* WORK REQUEST
Output every record word for word.

** Opening SUPPLIED MATERIAL block **

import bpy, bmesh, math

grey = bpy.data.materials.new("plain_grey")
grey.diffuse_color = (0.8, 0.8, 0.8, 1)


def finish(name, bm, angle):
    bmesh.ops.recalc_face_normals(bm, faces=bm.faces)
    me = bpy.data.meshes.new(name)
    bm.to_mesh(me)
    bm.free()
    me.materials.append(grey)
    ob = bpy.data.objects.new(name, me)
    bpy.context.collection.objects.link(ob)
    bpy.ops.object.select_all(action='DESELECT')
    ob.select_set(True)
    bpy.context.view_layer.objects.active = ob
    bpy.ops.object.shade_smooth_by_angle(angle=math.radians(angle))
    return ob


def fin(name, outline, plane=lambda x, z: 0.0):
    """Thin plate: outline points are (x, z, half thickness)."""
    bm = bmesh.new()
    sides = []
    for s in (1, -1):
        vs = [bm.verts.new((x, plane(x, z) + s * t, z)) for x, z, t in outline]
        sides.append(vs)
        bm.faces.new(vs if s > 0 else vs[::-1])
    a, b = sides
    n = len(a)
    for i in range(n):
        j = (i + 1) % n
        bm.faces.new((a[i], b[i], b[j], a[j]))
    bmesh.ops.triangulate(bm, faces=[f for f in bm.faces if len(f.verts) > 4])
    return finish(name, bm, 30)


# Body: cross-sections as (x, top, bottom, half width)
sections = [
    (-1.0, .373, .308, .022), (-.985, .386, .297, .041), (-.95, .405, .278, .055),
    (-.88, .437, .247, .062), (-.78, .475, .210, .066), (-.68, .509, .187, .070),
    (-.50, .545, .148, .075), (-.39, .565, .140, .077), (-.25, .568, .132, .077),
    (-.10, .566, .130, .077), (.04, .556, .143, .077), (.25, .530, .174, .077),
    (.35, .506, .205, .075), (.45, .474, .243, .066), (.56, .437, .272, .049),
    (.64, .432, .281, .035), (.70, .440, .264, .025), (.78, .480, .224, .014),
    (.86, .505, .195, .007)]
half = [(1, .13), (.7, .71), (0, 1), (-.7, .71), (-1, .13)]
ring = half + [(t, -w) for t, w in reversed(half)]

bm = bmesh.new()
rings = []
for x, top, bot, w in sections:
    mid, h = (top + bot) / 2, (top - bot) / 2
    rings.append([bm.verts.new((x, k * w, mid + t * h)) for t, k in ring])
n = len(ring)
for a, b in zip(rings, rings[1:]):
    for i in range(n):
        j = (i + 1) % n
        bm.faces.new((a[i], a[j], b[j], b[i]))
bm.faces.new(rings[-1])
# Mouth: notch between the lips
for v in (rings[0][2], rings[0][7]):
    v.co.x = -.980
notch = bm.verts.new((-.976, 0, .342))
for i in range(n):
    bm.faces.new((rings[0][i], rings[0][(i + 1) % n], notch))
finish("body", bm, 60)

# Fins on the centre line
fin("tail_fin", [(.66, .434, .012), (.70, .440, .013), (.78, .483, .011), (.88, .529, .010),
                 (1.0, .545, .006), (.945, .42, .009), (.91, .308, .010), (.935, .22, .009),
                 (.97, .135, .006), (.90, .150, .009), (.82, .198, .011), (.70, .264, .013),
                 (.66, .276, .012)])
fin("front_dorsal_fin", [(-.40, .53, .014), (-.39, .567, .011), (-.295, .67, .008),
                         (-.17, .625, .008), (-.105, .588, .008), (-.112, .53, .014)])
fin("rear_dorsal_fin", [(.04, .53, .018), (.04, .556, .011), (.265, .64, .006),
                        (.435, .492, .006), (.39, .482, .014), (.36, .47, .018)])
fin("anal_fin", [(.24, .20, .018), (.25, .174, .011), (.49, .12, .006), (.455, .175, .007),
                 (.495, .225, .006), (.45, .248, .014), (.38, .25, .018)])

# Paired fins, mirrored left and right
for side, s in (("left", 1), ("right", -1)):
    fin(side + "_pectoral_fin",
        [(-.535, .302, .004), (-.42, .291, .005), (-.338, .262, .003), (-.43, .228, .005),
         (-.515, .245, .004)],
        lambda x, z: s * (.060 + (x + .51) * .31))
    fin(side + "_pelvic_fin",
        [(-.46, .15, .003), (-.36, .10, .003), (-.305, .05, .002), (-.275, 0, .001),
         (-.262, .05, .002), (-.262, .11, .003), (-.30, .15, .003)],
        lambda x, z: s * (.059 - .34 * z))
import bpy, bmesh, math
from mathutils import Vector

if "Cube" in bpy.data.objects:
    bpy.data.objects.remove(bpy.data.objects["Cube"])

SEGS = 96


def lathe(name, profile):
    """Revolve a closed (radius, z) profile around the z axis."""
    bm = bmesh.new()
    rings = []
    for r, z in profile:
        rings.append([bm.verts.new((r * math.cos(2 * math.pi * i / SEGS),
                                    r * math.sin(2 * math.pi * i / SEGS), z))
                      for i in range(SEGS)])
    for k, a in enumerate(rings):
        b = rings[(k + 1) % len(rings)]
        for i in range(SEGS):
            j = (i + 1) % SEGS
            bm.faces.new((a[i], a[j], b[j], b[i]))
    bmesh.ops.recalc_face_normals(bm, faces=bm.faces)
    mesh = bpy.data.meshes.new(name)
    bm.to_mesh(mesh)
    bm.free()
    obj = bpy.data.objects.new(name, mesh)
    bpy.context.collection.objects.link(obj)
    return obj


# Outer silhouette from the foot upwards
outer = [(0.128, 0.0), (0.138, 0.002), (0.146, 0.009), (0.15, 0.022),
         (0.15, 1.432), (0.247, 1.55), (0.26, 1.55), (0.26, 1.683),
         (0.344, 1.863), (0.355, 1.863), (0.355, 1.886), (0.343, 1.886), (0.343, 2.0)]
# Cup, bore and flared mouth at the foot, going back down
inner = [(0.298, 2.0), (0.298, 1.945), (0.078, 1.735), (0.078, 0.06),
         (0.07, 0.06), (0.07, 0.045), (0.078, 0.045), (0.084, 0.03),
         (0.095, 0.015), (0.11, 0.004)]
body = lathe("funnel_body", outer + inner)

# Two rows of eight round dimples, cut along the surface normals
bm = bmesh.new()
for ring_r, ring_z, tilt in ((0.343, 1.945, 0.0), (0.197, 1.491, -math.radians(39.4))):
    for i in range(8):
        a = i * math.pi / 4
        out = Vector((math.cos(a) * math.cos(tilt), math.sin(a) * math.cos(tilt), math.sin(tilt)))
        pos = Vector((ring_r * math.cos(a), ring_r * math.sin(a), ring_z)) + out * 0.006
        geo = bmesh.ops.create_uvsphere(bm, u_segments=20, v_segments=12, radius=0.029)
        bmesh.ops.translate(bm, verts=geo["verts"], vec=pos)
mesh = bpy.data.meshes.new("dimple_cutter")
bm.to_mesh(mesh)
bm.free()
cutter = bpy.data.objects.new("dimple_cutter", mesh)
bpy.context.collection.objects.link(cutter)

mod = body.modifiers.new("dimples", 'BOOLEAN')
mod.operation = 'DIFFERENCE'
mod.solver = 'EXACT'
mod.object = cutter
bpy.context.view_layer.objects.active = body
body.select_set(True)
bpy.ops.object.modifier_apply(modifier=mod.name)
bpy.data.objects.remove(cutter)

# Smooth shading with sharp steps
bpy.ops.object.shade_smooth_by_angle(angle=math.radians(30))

** Closing SUPPLIED MATERIAL block **

* THE COMPLETED TASK
import bpy, bmesh, math

grey = bpy.data.materials.new("plain_grey")
grey.diffuse_color = (0.8, 0.8, 0.8, 1)


def finish(name, bm, angle):
    bmesh.ops.recalc_face_normals(bm, faces=bm.faces)
    me = bpy.data.meshes.new(name)
    bm.to_mesh(me)
    bm.free()
    me.materials.append(grey)
    ob = bpy.data.objects.new(name, me)
    bpy.context.collection.objects.link(ob)
    bpy.ops.object.select_all(action='DESELECT')
    ob.select_set(True)
    bpy.context.view_layer.objects.active = ob
    bpy.ops.object.shade_smooth_by_angle(angle=math.radians(angle))
    return ob


def fin(name, outline, plane=lambda x, z: 0.0):
    """Thin plate: outline points are (x, z, half thickness)."""
    bm = bmesh.new()
    sides = []
    for s in (1, -1):
        vs = [bm.verts.new((x, plane(x, z) + s * t, z)) for x, z, t in outline]
        sides.append(vs)
        bm.faces.new(vs if s > 0 else vs[::-1])
    a, b = sides
    n = len(a)
    for i in range(n):
        j = (i + 1) % n
        bm.faces.new((a[i], b[i], b[j], a[j]))
    bmesh.ops.triangulate(bm, faces=[f for f in bm.faces if len(f.verts) > 4])
    return finish(name, bm, 30)


# Body: cross-sections as (x, top, bottom, half width)
sections = [
    (-1.0, .373, .308, .022), (-.985, .386, .297, .041), (-.95, .405, .278, .055),
    (-.88, .437, .247, .062), (-.78, .475, .210, .066), (-.68, .509, .187, .070),
    (-.50, .545, .148, .075), (-.39, .565, .140, .077), (-.25, .568, .132, .077),
    (-.10, .566, .130, .077), (.04, .556, .143, .077), (.25, .530, .174, .077),
    (.35, .506, .205, .075), (.45, .474, .243, .066), (.56, .437, .272, .049),
    (.64, .432, .281, .035), (.70, .440, .264, .025), (.78, .480, .224, .014),
    (.86, .505, .195, .007)]
half = [(1, .13), (.7, .71), (0, 1), (-.7, .71), (-1, .13)]
ring = half + [(t, -w) for t, w in reversed(half)]

bm = bmesh.new()
rings = []
for x, top, bot, w in sections:
    mid, h = (top + bot) / 2, (top - bot) / 2
    rings.append([bm.verts.new((x, k * w, mid + t * h)) for t, k in ring])
n = len(ring)
for a, b in zip(rings, rings[1:]):
    for i in range(n):
        j = (i + 1) % n
        bm.faces.new((a[i], a[j], b[j], b[i]))
bm.faces.new(rings[-1])
# Mouth: notch between the lips
for v in (rings[0][2], rings[0][7]):
    v.co.x = -.980
notch = bm.verts.new((-.976, 0, .342))
for i in range(n):
    bm.faces.new((rings[0][i], rings[0][(i + 1) % n], notch))
finish("body", bm, 60)

# Fins on the centre line
fin("tail_fin", [(.66, .434, .012), (.70, .440, .013), (.78, .483, .011), (.88, .529, .010),
                 (1.0, .545, .006), (.945, .42, .009), (.91, .308, .010), (.935, .22, .009),
                 (.97, .135, .006), (.90, .150, .009), (.82, .198, .011), (.70, .264, .013),
                 (.66, .276, .012)])
fin("front_dorsal_fin", [(-.40, .53, .014), (-.39, .567, .011), (-.295, .67, .008),
                         (-.17, .625, .008), (-.105, .588, .008), (-.112, .53, .014)])
fin("rear_dorsal_fin", [(.04, .53, .018), (.04, .556, .011), (.265, .64, .006),
                        (.435, .492, .006), (.39, .482, .014), (.36, .47, .018)])
fin("anal_fin", [(.24, .20, .018), (.25, .174, .011), (.49, .12, .006), (.455, .175, .007),
                 (.495, .225, .006), (.45, .248, .014), (.38, .25, .018)])

# Paired fins, mirrored left and right
for side, s in (("left", 1), ("right", -1)):
    fin(side + "_pectoral_fin",
        [(-.535, .302, .004), (-.42, .291, .005), (-.338, .262, .003), (-.43, .228, .005),
         (-.515, .245, .004)],
        lambda x, z: s * (.060 + (x + .51) * .31))
    fin(side + "_pelvic_fin",
        [(-.46, .15, .003), (-.36, .10, .003), (-.305, .05, .002), (-.275, 0, .001),
         (-.262, .05, .002), (-.262, .11, .003), (-.30, .15, .003)],
        lambda x, z: s * (.059 - .34 * z))
import bpy, bmesh, math
from mathutils import Vector

if "Cube" in bpy.data.objects:
    bpy.data.objects.remove(bpy.data.objects["Cube"])

SEGS = 96


def lathe(name, profile):
    """Revolve a closed (radius, z) profile around the z axis."""
    bm = bmesh.new()
    rings = []
    for r, z in profile:
        rings.append([bm.verts.new((r * math.cos(2 * math.pi * i / SEGS),
                                    r * math.sin(2 * math.pi * i / SEGS), z))
                      for i in range(SEGS)])
    for k, a in enumerate(rings):
        b = rings[(k + 1) % len(rings)]
        for i in range(SEGS):
            j = (i + 1) % SEGS
            bm.faces.new((a[i], a[j], b[j], b[i]))
    bmesh.ops.recalc_face_normals(bm, faces=bm.faces)
    mesh = bpy.data.meshes.new(name)
    bm.to_mesh(mesh)
    bm.free()
    obj = bpy.data.objects.new(name, mesh)
    bpy.context.collection.objects.link(obj)
    return obj


# Outer silhouette from the foot upwards
outer = [(0.128, 0.0), (0.138, 0.002), (0.146, 0.009), (0.15, 0.022),
         (0.15, 1.432), (0.247, 1.55), (0.26, 1.55), (0.26, 1.683),
         (0.344, 1.863), (0.355, 1.863), (0.355, 1.886), (0.343, 1.886), (0.343, 2.0)]
# Cup, bore and flared mouth at the foot, going back down
inner = [(0.298, 2.0), (0.298, 1.945), (0.078, 1.735), (0.078, 0.06),
         (0.07, 0.06), (0.07, 0.045), (0.078, 0.045), (0.084, 0.03),
         (0.095, 0.015), (0.11, 0.004)]
body = lathe("funnel_body", outer + inner)

# Two rows of eight round dimples, cut along the surface normals
bm = bmesh.new()
for ring_r, ring_z, tilt in ((0.343, 1.945, 0.0), (0.197, 1.491, -math.radians(39.4))):
    for i in range(8):
        a = i * math.pi / 4
        out = Vector((math.cos(a) * math.cos(tilt), math.sin(a) * math.cos(tilt), math.sin(tilt)))
        pos = Vector((ring_r * math.cos(a), ring_r * math.sin(a), ring_z)) + out * 0.006
        geo = bmesh.ops.create_uvsphere(bm, u_segments=20, v_segments=12, radius=0.029)
        bmesh.ops.translate(bm, verts=geo["verts"], vec=pos)
mesh = bpy.data.meshes.new("dimple_cutter")
bm.to_mesh(mesh)
bm.free()
cutter = bpy.data.objects.new("dimple_cutter", mesh)
bpy.context.collection.objects.link(cutter)

mod = body.modifiers.new("dimples", 'BOOLEAN')
mod.operation = 'DIFFERENCE'
mod.solver = 'EXACT'
mod.object = cutter
bpy.context.view_layer.objects.active = body
body.select_set(True)
bpy.ops.object.modifier_apply(modifier=mod.name)
bpy.data.objects.remove(cutter)

# Smooth shading with sharp steps
bpy.ops.object.shade_smooth_by_angle(angle=math.radians(30))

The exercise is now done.